ART lovers may be in for a shock as rude artwork by the founders of cheeky comic Viz goes on show at one of the United Kingdom’s leading galleries.
Visitors to Tate Britain’s next show may be surprised or, possibly, even offended by Rude Britannia.
Put together by some of the country’s best-known cartoonists and comedy writers, the exhibition explores British comic art from the 1600s to the present day.
Brothers Chris and Simon Donald first published Viz 31 years ago from their parents’ home in Jesmond, Newcastle, and it has amused and outraged readers ever since.
Now bosses of the comic will be adding their own work to the exhibition alongside Harry Hill’s Alice in Wonderland illustrations, Donald McGill’s smutty seaside postcards and Guardian cartoonist Steve Bell.
Simon Thorpe of Viz said: “What we did was make a big comic and blew it up very, very large. We thought they might think it was a little coarse as we are not particularly cultured people, so we drag everything down to our own level and make jokes about the lavatory.
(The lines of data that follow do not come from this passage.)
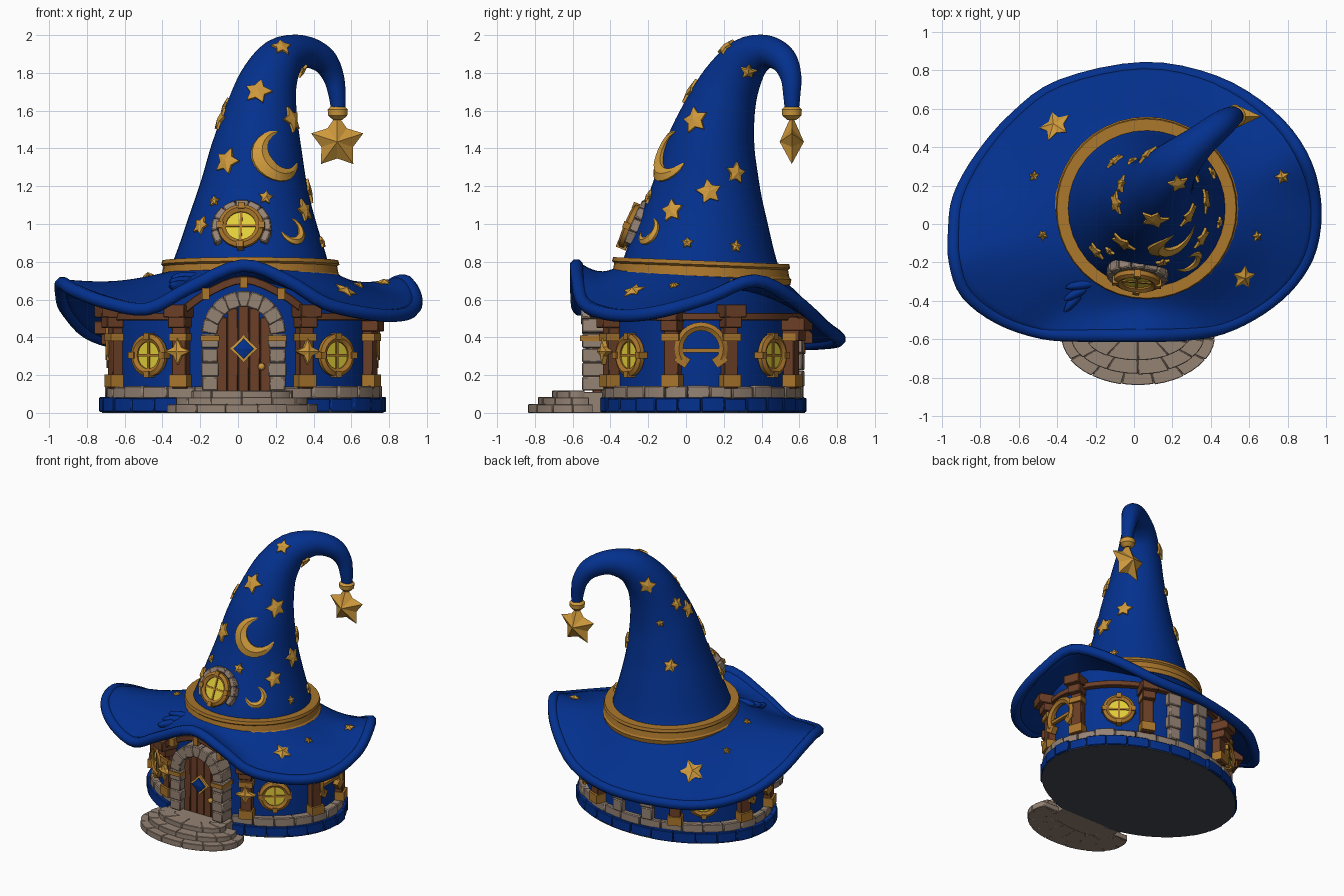
import bpy, bmesh, math, random
from mathutils import Vector, Matrix
from mathutils.bvhtree import BVHTree

if "Cube" in bpy.data.objects:
    bpy.data.objects.remove(bpy.data.objects["Cube"])
random.seed(4)
V, rad, pi = Vector, math.radians, math.pi
UP = V((0, 0, 1))

def mat(name, *c):
    m = bpy.data.materials.new(name)
    m.diffuse_color = (*c, 1)
    m.use_nodes = True
    m.node_tree.nodes["Principled BSDF"].inputs["Base Color"].default_value = m.diffuse_color
    return m

BLUE = mat("royal blue", 0.001, 0.03, 0.27)
GOLD = mat("gold", 0.62, 0.32, 0.045)
BRONZE = mat("dark gold", 0.4, 0.18, 0.025)
WOOD = mat("brown wood", 0.15, 0.05, 0.02)
STONE = mat("grey stone", 0.3, 0.225, 0.175)
GLASS = mat("yellow glass", 0.75, 0.62, 0.04)
DARK = mat("dark floor", 0.06, 0.065, 0.08)

def make(name, bm, material, smooth=None, bevel=0):
    bmesh.ops.recalc_face_normals(bm, faces=bm.faces)
    me = bpy.data.meshes.new(name)
    bm.to_mesh(me)
    bm.free()
    me.materials.append(material)
    ob = bpy.data.objects.new(name, me)
    bpy.context.collection.objects.link(ob)
    if bevel:
        b = ob.modifiers.new("bevel", 'BEVEL')
        b.width, b.segments = bevel, 1
    if smooth:
        bpy.ops.object.select_all(action='DESELECT')
        ob.select_set(True)
        bpy.context.view_layer.objects.active = ob
        bpy.ops.object.shade_smooth_by_angle(angle=rad(smooth))
    return ob

def spline(pts, per, closed):
    """Smooth interpolation through points of any dimension."""
    n, out = len(pts), []
    at = lambda i: V(pts[i % n] if closed else pts[max(0, min(n - 1, i))])
    for i in range(n if closed else n - 1):
        a, b, c, d = at(i - 1), at(i), at(i + 1), at(i + 2)
        for k in range(per):
            t = k / per
            out.append(0.5 * (2 * b + (c - a) * t + (2*a - 5*b + 4*c - d) * t**2 + (3*b - a - 3*c + d) * t**3))
    return out if closed else out + [at(n - 1)]

def skin(bm, rings, closed=False, caps=True):
    rows = [[bm.verts.new(p) for p in r] for r in rings]
    n = len(rows[0])
    for i in range(len(rows) if closed else len(rows) - 1):
        a, b = rows[i], rows[(i + 1) % len(rows)]
        for j in range(n):
            bm.faces.new((a[j], a[(j + 1) % n], b[(j + 1) % n], b[j]))
    if caps and not closed:
        bm.faces.new(rows[0])
        bm.faces.new(rows[-1])

def sweep(bm, pts, r, ref, n=8, closed=False):
    pts, N, rings = [V(p) for p in pts], len(pts), []
    for i, p in enumerate(pts):
        a = pts[i - 1] if closed or i else p
        b = pts[(i + 1) % N] if closed or i < N - 1 else p
        s = (b - a).cross(ref).normalized()
        u = s.cross(b - a).normalized()
        q = r[i] if isinstance(r, list) else r
        rings.append([p + q * (s * math.cos(t) + u * math.sin(t)) for t in [2*pi*(k + .5)/n for k in range(n)]])
    skin(bm, rings, closed)

def frame(p, n):
    """Local x = sideways, y = upward, z = outward."""
    z = V(n).normalized()
    x = UP.cross(z)
    x = x.normalized() if x.length > 0.01 else V((1, 0, 0))
    y = z.cross(x)
    return Matrix.Translation(p) @ Matrix((x, y, z)).transposed().to_4x4()

def box(bm, M, c, s, roll=0):
    bmesh.ops.create_cube(bm, size=1, matrix=M @ Matrix.Translation(c) @ Matrix.Rotation(roll, 4, 'Z') @ Matrix.Diagonal((*s, 1)))

def disc(bm, M, z, r, depth, n=24):
    bmesh.ops.create_cone(bm, cap_ends=True, segments=n, radius1=r, radius2=r, depth=depth, matrix=M @ Matrix.Translation((0, 0, z)))

def press(bm, pts, M, bvh):
    """Lay local points on a surface, keeping their height above it."""
    n, out = M.to_3x3() @ UP, []
    for p in pts:
        hit = bvh.ray_cast(M @ V((p[0], p[1], .15)), -n, .3)[0] if bvh else None
        out.append(bm.verts.new(hit + n * p[2] if hit else M @ V(p)))
    return out

def star(bm, M, R, r, h, n=5, bvh=None, back=False, roll=0):
    pol = [((R, r)[k % 2], pi/2 + roll + pi*k/n) for k in range(2*n)]
    ring = lambda z: [(q*math.cos(a), q*math.sin(a), z) for q, a in pol]
    top = press(bm, ring(0 if back else h*.6) + [(0, 0, h)], M, bvh)
    low = top[:-1] + press(bm, [(0, 0, -h)], M, None) if back else press(bm, ring(-.015), M, bvh)
    for k in range(2*n):
        j = (k + 1) % (2*n)
        bm.faces.new((top[k], top[j], top[-1]))
        bm.faces.new((low[j], low[k], low[-1]) if back else (top[j], top[k], low[k], low[j]))

def moon(bm, M, R, w, h, opening, bvh):
    rows = []
    for k in range(17):
        a, f = rad(opening + 48 + 264*k/16), math.sin(pi*(k + .3)/16.6)**.8
        rows.append([v.co.copy() for v in press(tmp, [(q*math.cos(a), q*math.sin(a), z) for q, z in
                    ((R, -.015), (R, h*f*.5), (R - w*f/2, h*f), (R - w*f, h*f*.5), (R - w*f, -.015))], M, bvh)])
    skin(bm, rows)
tmp = bmesh.new()

# hat cone sweeping over into a hooked tip: x, y, z, radius
path = spline([(.065, .08, .70, .44), (.07, .08, .8, .41), (.075, .095, 1, .345), (.085, .11, 1.2, .285),
               (.1, .13, 1.4, .24), (.125, .18, 1.6, .19), (.16, .24, 1.75, .155), (.23, .325, 1.87, .122),
               (.345, .43, 1.912, .087), (.45, .515, 1.87, .072), (.505, .555, 1.78, .056), (.525, .56, 1.68, .045), (.53, .56, 1.61, .038)], 4, False)
bm = bmesh.new()
sweep(bm, [p[:3] for p in path], [p[3] for p in path], V((1, -1, 0)), 36)
bmesh.ops.recalc_face_normals(bm, faces=bm.faces)
cone = BVHTree.FromBMesh(bm)
make("hat_cone", bm, BLUE, 40)

# wavy brim: edge points, lofted from the cone foot
edge = spline([(.92, -.12, .54), (.94, .12, .61), (.87, .36, .70), (.70, .57, .60), (.42, .74, .45), (.05, .81, .39),
               (-.38, .72, .37), (-.62, .55, .37), (-.80, .34, .43), (-.91, .14, .55), (-.935, -.04, .64), (-.93, -.2, .685),
               (-.87, -.36, .65), (-.70, -.49, .585), (-.48, -.565, .55), (-.26, -.58, .66), (.02, -.58, .78), (.26, -.575, .70),
               (.46, -.54, .58), (.66, -.44, .53), (.82, -.30, .515)], 4, True)
C = V((.065, .08, .72))
bm = bmesh.new()
rings = []
for k in range(11):
    s, ring = k/10, []
    for e in edge:
        d = V((e.x - C.x, e.y - C.y, 0)).normalized()
        p = (C + d*.42).lerp(e, s)
        p.z = C.z - .04*d.y*(1 - s) + (e.z - C.z)*s**1.4 - .035*math.sin(pi*s)
        ring.append(p)
    rings.append(ring)
skin(bm, rings, caps=False)
bmesh.ops.recalc_face_normals(bm, faces=bm.faces)
brim = BVHTree.FromBMesh(bm)
ob = make("hat_brim", bm, BLUE, 50)
sol = ob.modifiers.new("thick", 'SOLIDIFY')
sol.thickness, sol.offset = .045, 0
bm = bmesh.new()
sweep(bm, edge, .036, UP, 8, True)
make("brim_lip", bm, BLUE, 50)
brim_z = lambda x, y: (brim.ray_cast(V((x, y, 3)), -UP)[0] or V((0, 0, .6))).z
bm = bmesh.new()
for a in (-1, 0, 1):  # little gathered fold on the brim
    x, y = -.28 - .02*a, -.35 - .035*a
    bmesh.ops.create_uvsphere(bm, u_segments=10, v_segments=6, radius=1, matrix=Matrix.Translation((x, y, brim_z(x, y) + .015))
                              @ Matrix.Rotation(.5 + .35*a, 4, 'Z') @ Matrix.Diagonal((.1, .025, .03, 1)))
make("brim_fold", bm, BLUE, 60)

# hat band
bm = bmesh.new()
prof = [(.41, .69), (.472, .695), (.478, .725), (.468, .735), (.46, .775), (.472, .785), (.466, .806), (.40, .806)]
rings = []
for k in range(40):
    a = 2*pi*k/40
    rings.append([(C.x + r*math.cos(a), C.y + r*math.sin(a), z - .04*r*math.sin(a)) for r, z in prof])
skin(bm, rings, closed=True)
make("hat_band", bm, BRONZE, 30)

# stars and moons on the cone: azimuth, height, size
def on_cone(az, z):
    c = min(path[:36], key=lambda p: abs(p[2] - z))
    d = V((math.cos(rad(az)), math.sin(rad(az)), 0))
    p, n = cone.ray_cast(V((c[0], c[1], z)) + d*2, -d)[:2]
    return frame(p, n if n.dot(d) > 0 else -n)

bm = bmesh.new()
for az, z, s in [(-102, 1.70, .075), (-125, 1.33, .075), (-165, 1.55, .065), (-78, 1.14, .04), (-139, .99, .055), (-118, 1.935, .055),
                 (-35, 1.55, .075), (-32, 1.07, .065), (3, 1.17, .07), (34, 1.27, .06), (-12, .9, .032), (28, .88, .035), (20, 1.81, .045),
                 (130, 1.2, .055), (134, 1.78, .065), (172, 1.62, .05), (125, 1.5, .03), (-130, 1.12, .03)]:
    star(bm, on_cone(az, z), s, s*.54, .022, bvh=cone, roll=random.uniform(-.3, .3))
for x, y, s in [(-.40, .50, .09), (-.51, .24, .03), (-.47, -.06, .03), (.77, .25, .04), (.63, -.06, .03), (.56, -.27, .065)]:
    p, n = brim.ray_cast(V((x, y, 3)), -UP)[:2]
    star(bm, frame(p, n if n.z > 0 else -n), s, s*.54, .045, bvh=brim, roll=random.uniform(-.4, .4))
make("hat_stars", bm, GOLD)
bm = bmesh.new()
moon(bm, on_cone(-63, 1.36), .14, .095, .035, 35, cone)
moon(bm, on_cone(-53, .96), .075, .045, .025, 130, cone)
make("hat_moons", bm, GOLD, 35)

# hanging star
bm = bmesh.new()
star(bm, frame((.525, .56, 1.435), (0, -1, 0)), .145, .088, .064, back=True)
make("hanging_star", bm, GOLD)
bm = bmesh.new()
sweep(bm, [(.528, .56, z) for z in (1.55, 1.575, 1.605, 1.625)], [.025, .052, .055, .035], V((1, 0, 0)), 12)
make("hanging_star_cap", bm, GOLD, 40)

# house plan: ellipse point and outward direction
def plan(t, a, b):
    c, s = math.cos(rad(t)), math.sin(rad(t))
    return V((.025 + a*c, .08 + b*s, 0)), V((c/a, s/b, 0)).normalized()

# wall, topped by the brim
bm = bmesh.new()
cols = [plan(k*6, .68, .51)[0] for k in range(60)]
skin(bm, [[(p.x, p.y, .01) for p in cols], [(p.x, p.y, brim_z(p.x, p.y) - .01) for p in cols]])
make("wall", bm, BLUE, 30)
bm = bmesh.new()
skin(bm, [[plan(k*6, .745, .55)[0] + V((0, 0, z)) for k in range(60)] for z in (0, .02)])
make("floor", bm, DARK)

# stone courses and steps from curved blocks
def course(bm, c, n, a0, a1, outer, inner, z0, z1, jitter=.008):
    for k in range(n):
        g = (a1 - a0)/n
        lo, hi = rad(a0 + g*k + g*.012), rad(a0 + g*(k + 1) - g*.012)
        j = random.uniform(-jitter, jitter)
        arc = [lo + (hi - lo)*i/3 for i in range(4)]
        ring = [(c[0] + (outer[0] + j)*math.cos(t), c[1] + (outer[1] + j)*math.sin(t)) for t in arc]
        ring += [(c[0] + inner[0]*math.cos(t), c[1] + inner[1]*math.sin(t)) for t in reversed(arc)]
        skin(bm, [[(x, y, z) for x, y in ring] for z in (z0, z1 + j*.5)])

bm = bmesh.new()
course(bm, (.025, .08), 28, 0, 360, (.754, .558), (.64, .47), .004, .08)
make("blue_footing", bm, BLUE, 30, .005)
bm = bmesh.new()
course(bm, (.025, .08), 28, 5, 365, (.73, .54), (.64, .47), .075, .14)
make("stone_course", bm, STONE, 30, .006)
bm = bmesh.new()
for n, a, b, z1 in ((9, .40, .258, .045), (8, .35, .20, .082), (6, .27, .13, .118)):
    course(bm, (.02, -.58), n, 160, 380, (a, b), (a - .12, b - .1), 0, z1, .003)
    skin(bm, [[(.02 + a*.98*math.cos(rad(t)), -.58 + b*.97*math.sin(rad(t)), z) for t in range(160, 381, 10)] for z in (.001, z1 - .004)])
box(bm, Matrix(), (.02, -.5, .055), (.5, .12, .11))
make("front_steps", bm, STONE, 30, .003)

# posts with gold feet and collars, brackets under the brim
wood, gold, brz, glass, stone = (bmesh.new() for _ in range(5))
for t in (16, 62, 118, 164, 196, 242, 298, 344):
    p, n = plan(t, .69, .53)
    M = frame(p, n)
    q = p + n*.08
    top = min(.58, brim_z(q.x, q.y) - .03)
    box(wood, M, (0, .32, 0), (.08, .38, .08))
    box(wood, M, (0, top - .04, .035), (.12, .07, .15))
    box(wood, M, (0, top - .1, .02), (.095, .06, .11))
    box(brz, M, (0, .17, .005), (.1, .065, .1))
    box(brz, M, (0, .40, .005), (.098, .04, .1))
    if t in (242, 298):
        star(gold, frame(p + n*.045 + V((0, 0, .325)), n), .07, .032, .03, 4)
# beams between posts, arched over the door
for a, b in ((-62, 62), (62, 118), (118, 242)):
    pts = []
    for k in range(15):
        p, n = plan(a + (b - a)*k/14, .7, .53)
        pts.append(p + V((0, 0, min(.51, brim_z(p.x, p.y) - .06))))
    sweep(wood, pts, .028, UP, 4)
sweep(wood, spline([(-.32, -.44, .52), (-.17, -.5, .63), (.03, -.53, .705), (.23, -.5, .63), (.38, -.44, .52)], 4, False), .03, V((0, 1, 0)), 4)
for x, z in ((-.17, .63), (.03, .69), (.23, .63)):
    box(brz, frame((x, -.53, z), (0, -1, 0)), (0, 0, 0), (.04, .06, .06))

# round windows
def window(M, R):
    sweep(brz, [M @ V((R*math.cos(k*pi/12), R*math.sin(k*pi/12), .012)) for k in range(24)], .024, M.to_3x3() @ UP, 6, True)
    disc(glass, M, 0, R, .03)
    for s in ((R*2, .013, .02), (.013, R*2, .02)):
        box(brz, M, (0, 0, .012), s)
    for k in range(4):
        a = k*pi/2
        box(brz, M, (R*1.1*math.cos(a), R*1.1*math.sin(a), .012), (.035, .035, .055), a)

for t in (45, 135, 225, 315):
    p, n = plan(t, .69, .52)
    window(frame(p + V((0, 0, .305)), n), .092)
# dormer window with stone surround on the cone
M = on_cone(-99, .975)
M = M @ Matrix.Translation((0, 0, .022))
window(M, .1)
disc(stone, M, -.05, .11, .08)
for k in range(9):
    a = rad(-20 + 27.5*k)
    box(stone, M, (.138*math.cos(a), .138*math.sin(a), -.03), (.04, .068, .06), a)

# gold arch emblems on the two ends
for t in (0, 180):
    p, n = plan(t, .69, .52)
    M = frame(p + V((0, 0, .34)), n)
    sweep(brz, [M @ V((.118*math.cos(rad(a)), .118*math.sin(rad(a)), .01)) for a in range(-30, 211, 15)], .026, n, 6)
    box(brz, M, (0, -.01, .005), (.22, .022, .025))
    for s in (-1, 1):
        box(brz, M, (.1*s, -.06, .01), (.07, .055, .04), .6*s)
# stone pilasters on the back
for t in (80, 100):
    p, n = plan(t, .685, .52)
    for k in range(4):
        box(stone, frame(p, n), (0, .18 + .09*k, 0), (.085 + .02*(k % 2), .088, .06))

# doorway: stone jambs and arch, plank door
D = frame((.03, -.48, 0), (0, -1, 0))
for s in (-1, 1):
    for k in range(4):
        box(stone, D, (.178*s, .155 + .075*k, .01), (.085 + .012*(k % 2), .074, .12))
    box(brz, D, (.178*s, .395, .015), (.1, .03, .13))
for k in range(9):
    a = rad(10 + 20*k)
    box(stone, D, (.178*math.cos(a), .425 + .178*math.sin(a), .01), (.085, .072, .12 + .01*(k % 2)), a)
for k in range(5):
    x = -.116 + .058*k
    h = .42 + math.sqrt(max(0, .145**2 - x*x))
    box(wood, D, (x, (.1 + h)/2, -.01), (.056, h - .1, .05))
box(wood, D, (0, .3, -.025), (.28, .38, .04))
star(gold, D @ Matrix.Translation((0, .34, .018)), .075, .05, .02, 4)
bmesh.ops.create_uvsphere(gold, u_segments=10, v_segments=6, radius=.02, matrix=D @ Matrix.Translation((.095, .245, .03)))
bm = bmesh.new()
star(bm, D @ Matrix.Translation((0, .34, .03)), .055, .038, .022, 4)
make("door_gem", bm, BLUE)
make("timber_and_door", wood, WOOD, 30, .004)
make("gold_ornaments", gold, GOLD)
make("bronze_fittings", brz, BRONZE, 40)
make("window_glass", glass, GLASS)
make("stone_trim", stone, STONE, 30, .006)
tmp.free()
In the end, it was just our usual thing that we sent in and so far we haven’t had any complaints or requests to take bits out.
When it is art you can get away with being more rude.” Work from Viz, including Mucky postcards issued in 1996 and the Fat Slags, will be on show at the exhibition, which will run in the gallery on Millbank in Westminster from June 9 until September 5 Starting with the 17th century, the show overs the illustrations of Thomas Rowlandson, the art of Aubrey Beardsley and David Shrigley’s sculptures.
Simon added: “It’s an exhibition about British comic art through history. We are only a very small part of it.
“We’re supposed to be curating part of the exhibition which is divided into various sections.
“There’s the bawdy section and social satire – whatever that is – which is what we’re part of.
“The show is an exploration of humour, but of course not everybody will find everything funny.”
A spokesman for the gallery said: “Tate Britain will collaborate with a host of comic talent to present a ground-breaking exhibition on the role of humour in British visual culture.
“The exhibition will be presented and interpreted by some of the country’s best-known cartoonists and comedy writers.
“Their expertise and opinion will not only offer visitors a fresh take on comic traditions from the 1600s to the present day, but also encourage debate around the wider role of humour in British life.”